Source texts of formatted documents
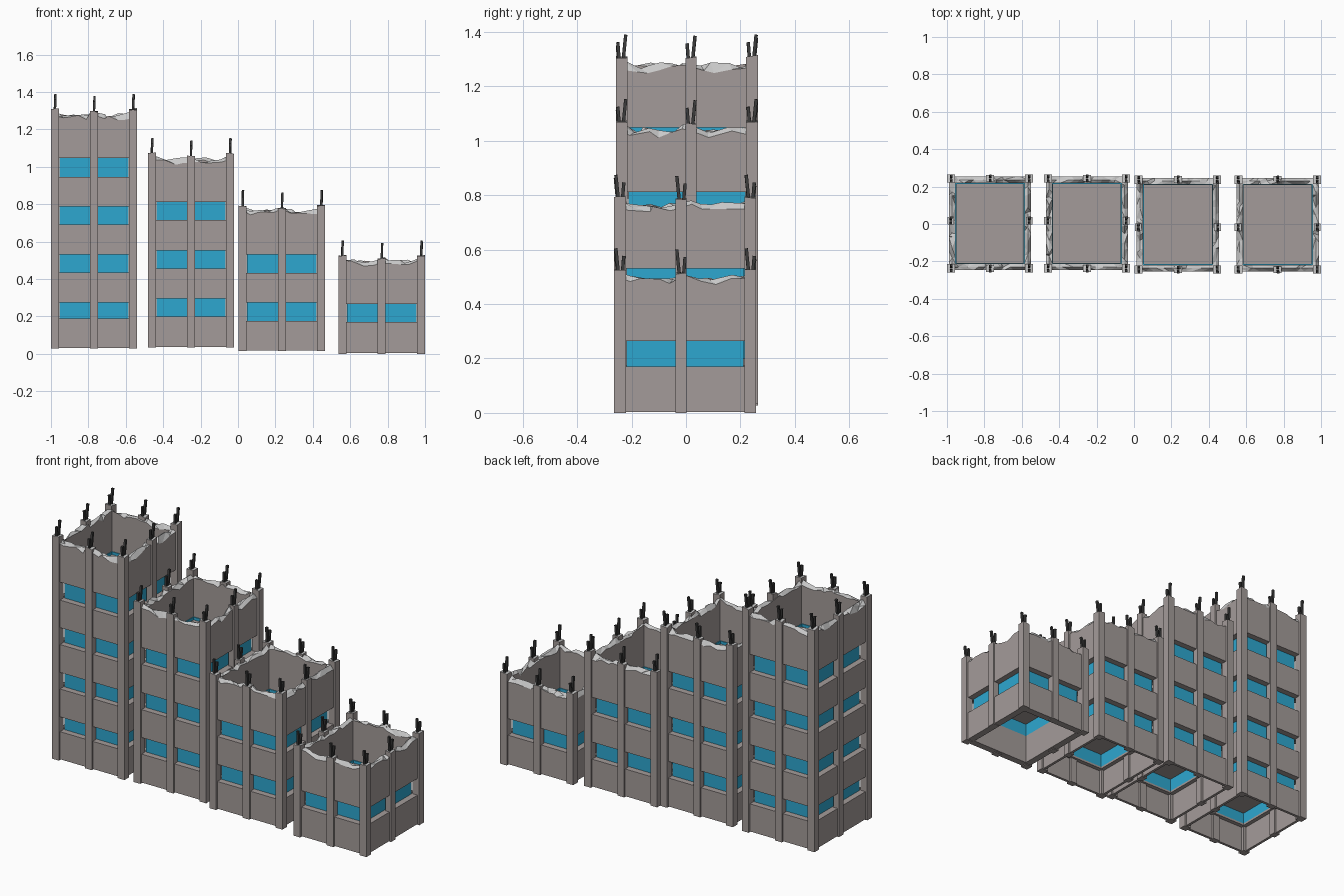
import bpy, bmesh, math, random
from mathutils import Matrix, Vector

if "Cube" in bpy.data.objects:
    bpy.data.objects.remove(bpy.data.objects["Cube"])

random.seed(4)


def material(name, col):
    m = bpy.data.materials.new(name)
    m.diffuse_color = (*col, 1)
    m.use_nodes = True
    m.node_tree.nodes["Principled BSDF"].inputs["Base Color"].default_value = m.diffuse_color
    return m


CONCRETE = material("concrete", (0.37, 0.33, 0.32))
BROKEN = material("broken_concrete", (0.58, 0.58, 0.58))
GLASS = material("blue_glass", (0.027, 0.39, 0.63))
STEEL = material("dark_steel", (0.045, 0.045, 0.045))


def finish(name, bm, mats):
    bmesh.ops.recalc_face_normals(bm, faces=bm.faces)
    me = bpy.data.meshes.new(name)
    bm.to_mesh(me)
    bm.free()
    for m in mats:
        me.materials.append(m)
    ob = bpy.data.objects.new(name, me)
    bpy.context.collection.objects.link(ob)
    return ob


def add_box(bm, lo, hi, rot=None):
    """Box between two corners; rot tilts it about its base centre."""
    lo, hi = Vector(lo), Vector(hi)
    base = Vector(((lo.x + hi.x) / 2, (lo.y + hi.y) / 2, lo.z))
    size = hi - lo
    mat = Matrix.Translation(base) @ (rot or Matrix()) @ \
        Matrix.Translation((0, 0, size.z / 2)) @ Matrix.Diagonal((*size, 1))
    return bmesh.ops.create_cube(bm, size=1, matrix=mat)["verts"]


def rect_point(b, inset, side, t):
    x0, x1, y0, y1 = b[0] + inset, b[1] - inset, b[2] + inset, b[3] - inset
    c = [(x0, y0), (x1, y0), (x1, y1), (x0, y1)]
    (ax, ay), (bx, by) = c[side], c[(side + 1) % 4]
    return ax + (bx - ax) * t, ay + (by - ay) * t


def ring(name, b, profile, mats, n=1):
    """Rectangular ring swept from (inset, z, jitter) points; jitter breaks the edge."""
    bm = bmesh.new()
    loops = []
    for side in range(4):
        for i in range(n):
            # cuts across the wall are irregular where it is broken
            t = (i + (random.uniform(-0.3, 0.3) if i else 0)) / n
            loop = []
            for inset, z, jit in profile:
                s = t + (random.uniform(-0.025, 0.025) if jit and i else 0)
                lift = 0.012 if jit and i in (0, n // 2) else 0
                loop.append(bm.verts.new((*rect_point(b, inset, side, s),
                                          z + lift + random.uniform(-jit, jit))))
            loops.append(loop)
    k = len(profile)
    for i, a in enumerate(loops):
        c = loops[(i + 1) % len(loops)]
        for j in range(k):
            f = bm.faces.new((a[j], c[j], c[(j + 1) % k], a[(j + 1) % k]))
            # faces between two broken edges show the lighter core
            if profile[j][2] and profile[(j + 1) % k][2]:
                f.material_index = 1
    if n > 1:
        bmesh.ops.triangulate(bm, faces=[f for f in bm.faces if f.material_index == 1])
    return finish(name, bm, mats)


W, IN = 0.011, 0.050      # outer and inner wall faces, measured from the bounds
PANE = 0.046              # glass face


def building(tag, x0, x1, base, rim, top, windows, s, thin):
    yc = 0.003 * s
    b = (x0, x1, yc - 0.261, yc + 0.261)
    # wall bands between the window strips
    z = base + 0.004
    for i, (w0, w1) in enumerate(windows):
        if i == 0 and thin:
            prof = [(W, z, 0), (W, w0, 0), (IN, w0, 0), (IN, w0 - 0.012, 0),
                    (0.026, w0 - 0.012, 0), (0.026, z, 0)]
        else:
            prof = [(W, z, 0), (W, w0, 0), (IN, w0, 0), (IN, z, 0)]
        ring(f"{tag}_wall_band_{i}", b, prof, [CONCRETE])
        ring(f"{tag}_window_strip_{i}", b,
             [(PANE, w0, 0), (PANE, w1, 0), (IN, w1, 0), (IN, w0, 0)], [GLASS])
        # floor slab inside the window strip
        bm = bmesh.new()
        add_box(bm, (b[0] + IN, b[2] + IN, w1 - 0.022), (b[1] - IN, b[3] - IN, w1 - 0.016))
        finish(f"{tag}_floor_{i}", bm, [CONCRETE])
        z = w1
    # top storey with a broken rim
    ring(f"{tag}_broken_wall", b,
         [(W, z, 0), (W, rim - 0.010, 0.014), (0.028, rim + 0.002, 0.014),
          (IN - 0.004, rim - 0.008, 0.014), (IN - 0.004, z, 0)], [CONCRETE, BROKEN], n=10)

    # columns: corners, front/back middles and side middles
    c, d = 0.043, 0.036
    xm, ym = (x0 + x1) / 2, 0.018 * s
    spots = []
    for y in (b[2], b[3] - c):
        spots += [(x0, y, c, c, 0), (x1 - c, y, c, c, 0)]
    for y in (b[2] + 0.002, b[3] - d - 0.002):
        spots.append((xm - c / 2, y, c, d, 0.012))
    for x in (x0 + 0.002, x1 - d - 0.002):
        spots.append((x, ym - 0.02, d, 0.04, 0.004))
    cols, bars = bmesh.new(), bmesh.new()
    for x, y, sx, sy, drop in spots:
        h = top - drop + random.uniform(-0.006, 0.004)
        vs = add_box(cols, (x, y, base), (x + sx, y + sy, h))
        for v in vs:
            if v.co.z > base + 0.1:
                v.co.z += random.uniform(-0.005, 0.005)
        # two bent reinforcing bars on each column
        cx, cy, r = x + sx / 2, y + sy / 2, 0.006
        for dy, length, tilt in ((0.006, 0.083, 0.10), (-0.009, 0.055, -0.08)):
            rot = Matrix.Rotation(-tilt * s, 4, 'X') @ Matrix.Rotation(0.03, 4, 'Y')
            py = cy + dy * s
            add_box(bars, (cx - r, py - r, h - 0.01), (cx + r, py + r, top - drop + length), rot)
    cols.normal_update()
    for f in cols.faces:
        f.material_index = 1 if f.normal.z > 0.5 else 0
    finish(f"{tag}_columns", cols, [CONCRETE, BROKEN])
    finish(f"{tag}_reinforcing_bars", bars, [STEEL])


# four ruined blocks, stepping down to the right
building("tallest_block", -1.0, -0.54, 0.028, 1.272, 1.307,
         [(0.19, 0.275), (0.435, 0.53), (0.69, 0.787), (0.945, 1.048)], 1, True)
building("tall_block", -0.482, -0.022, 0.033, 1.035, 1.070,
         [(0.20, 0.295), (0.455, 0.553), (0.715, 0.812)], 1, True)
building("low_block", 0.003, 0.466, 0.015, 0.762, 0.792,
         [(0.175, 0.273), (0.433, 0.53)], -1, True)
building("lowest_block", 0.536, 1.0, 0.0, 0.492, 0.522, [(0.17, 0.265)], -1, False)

• _Exercise details_
Output the records verbatim, every one of them, and keep the pictures out.

• _Problem solution_
import bpy, bmesh, math, random
from mathutils import Matrix, Vector

if "Cube" in bpy.data.objects:
    bpy.data.objects.remove(bpy.data.objects["Cube"])

random.seed(4)


def material(name, col):
    m = bpy.data.materials.new(name)
    m.diffuse_color = (*col, 1)
    m.use_nodes = True
    m.node_tree.nodes["Principled BSDF"].inputs["Base Color"].default_value = m.diffuse_color
    return m


CONCRETE = material("concrete", (0.37, 0.33, 0.32))
BROKEN = material("broken_concrete", (0.58, 0.58, 0.58))
GLASS = material("blue_glass", (0.027, 0.39, 0.63))
STEEL = material("dark_steel", (0.045, 0.045, 0.045))


def finish(name, bm, mats):
    bmesh.ops.recalc_face_normals(bm, faces=bm.faces)
    me = bpy.data.meshes.new(name)
    bm.to_mesh(me)
    bm.free()
    for m in mats:
        me.materials.append(m)
    ob = bpy.data.objects.new(name, me)
    bpy.context.collection.objects.link(ob)
    return ob


def add_box(bm, lo, hi, rot=None):
    """Box between two corners; rot tilts it about its base centre."""
    lo, hi = Vector(lo), Vector(hi)
    base = Vector(((lo.x + hi.x) / 2, (lo.y + hi.y) / 2, lo.z))
    size = hi - lo
    mat = Matrix.Translation(base) @ (rot or Matrix()) @ \
        Matrix.Translation((0, 0, size.z / 2)) @ Matrix.Diagonal((*size, 1))
    return bmesh.ops.create_cube(bm, size=1, matrix=mat)["verts"]


def rect_point(b, inset, side, t):
    x0, x1, y0, y1 = b[0] + inset, b[1] - inset, b[2] + inset, b[3] - inset
    c = [(x0, y0), (x1, y0), (x1, y1), (x0, y1)]
    (ax, ay), (bx, by) = c[side], c[(side + 1) % 4]
    return ax + (bx - ax) * t, ay + (by - ay) * t


def ring(name, b, profile, mats, n=1):
    """Rectangular ring swept from (inset, z, jitter) points; jitter breaks the edge."""
    bm = bmesh.new()
    loops = []
    for side in range(4):
        for i in range(n):
            # cuts across the wall are irregular where it is broken
            t = (i + (random.uniform(-0.3, 0.3) if i else 0)) / n
            loop = []
            for inset, z, jit in profile:
                s = t + (random.uniform(-0.025, 0.025) if jit and i else 0)
                lift = 0.012 if jit and i in (0, n // 2) else 0
                loop.append(bm.verts.new((*rect_point(b, inset, side, s),
                                          z + lift + random.uniform(-jit, jit))))
            loops.append(loop)
    k = len(profile)
    for i, a in enumerate(loops):
        c = loops[(i + 1) % len(loops)]
        for j in range(k):
            f = bm.faces.new((a[j], c[j], c[(j + 1) % k], a[(j + 1) % k]))
            # faces between two broken edges show the lighter core
            if profile[j][2] and profile[(j + 1) % k][2]:
                f.material_index = 1
    if n > 1:
        bmesh.ops.triangulate(bm, faces=[f for f in bm.faces if f.material_index == 1])
    return finish(name, bm, mats)


W, IN = 0.011, 0.050      # outer and inner wall faces, measured from the bounds
PANE = 0.046              # glass face


def building(tag, x0, x1, base, rim, top, windows, s, thin):
    yc = 0.003 * s
    b = (x0, x1, yc - 0.261, yc + 0.261)
    # wall bands between the window strips
    z = base + 0.004
    for i, (w0, w1) in enumerate(windows):
        if i == 0 and thin:
            prof = [(W, z, 0), (W, w0, 0), (IN, w0, 0), (IN, w0 - 0.012, 0),
                    (0.026, w0 - 0.012, 0), (0.026, z, 0)]
        else:
            prof = [(W, z, 0), (W, w0, 0), (IN, w0, 0), (IN, z, 0)]
        ring(f"{tag}_wall_band_{i}", b, prof, [CONCRETE])
        ring(f"{tag}_window_strip_{i}", b,
             [(PANE, w0, 0), (PANE, w1, 0), (IN, w1, 0), (IN, w0, 0)], [GLASS])
        # floor slab inside the window strip
        bm = bmesh.new()
        add_box(bm, (b[0] + IN, b[2] + IN, w1 - 0.022), (b[1] - IN, b[3] - IN, w1 - 0.016))
        finish(f"{tag}_floor_{i}", bm, [CONCRETE])
        z = w1
    # top storey with a broken rim
    ring(f"{tag}_broken_wall", b,
         [(W, z, 0), (W, rim - 0.010, 0.014), (0.028, rim + 0.002, 0.014),
          (IN - 0.004, rim - 0.008, 0.014), (IN - 0.004, z, 0)], [CONCRETE, BROKEN], n=10)

    # columns: corners, front/back middles and side middles
    c, d = 0.043, 0.036
    xm, ym = (x0 + x1) / 2, 0.018 * s
    spots = []
    for y in (b[2], b[3] - c):
        spots += [(x0, y, c, c, 0), (x1 - c, y, c, c, 0)]
    for y in (b[2] + 0.002, b[3] - d - 0.002):
        spots.append((xm - c / 2, y, c, d, 0.012))
    for x in (x0 + 0.002, x1 - d - 0.002):
        spots.append((x, ym - 0.02, d, 0.04, 0.004))
    cols, bars = bmesh.new(), bmesh.new()
    for x, y, sx, sy, drop in spots:
        h = top - drop + random.uniform(-0.006, 0.004)
        vs = add_box(cols, (x, y, base), (x + sx, y + sy, h))
        for v in vs:
            if v.co.z > base + 0.1:
                v.co.z += random.uniform(-0.005, 0.005)
        # two bent reinforcing bars on each column
        cx, cy, r = x + sx / 2, y + sy / 2, 0.006
        for dy, length, tilt in ((0.006, 0.083, 0.10), (-0.009, 0.055, -0.08)):
            rot = Matrix.Rotation(-tilt * s, 4, 'X') @ Matrix.Rotation(0.03, 4, 'Y')
            py = cy + dy * s
            add_box(bars, (cx - r, py - r, h - 0.01), (cx + r, py + r, top - drop + length), rot)
    cols.normal_update()
    for f in cols.faces:
        f.material_index = 1 if f.normal.z > 0.5 else 0
    finish(f"{tag}_columns", cols, [CONCRETE, BROKEN])
    finish(f"{tag}_reinforcing_bars", bars, [STEEL])


# four ruined blocks, stepping down to the right
building("tallest_block", -1.0, -0.54, 0.028, 1.272, 1.307,
         [(0.19, 0.275), (0.435, 0.53), (0.69, 0.787), (0.945, 1.048)], 1, True)
building("tall_block", -0.482, -0.022, 0.033, 1.035, 1.070,
         [(0.20, 0.295), (0.455, 0.553), (0.715, 0.812)], 1, True)
building("low_block", 0.003, 0.466, 0.015, 0.762, 0.792,
         [(0.175, 0.273), (0.433, 0.53)], -1, True)
building("lowest_block", 0.536, 1.0, 0.0, 0.492, 0.522, [(0.17, 0.265)], -1, False)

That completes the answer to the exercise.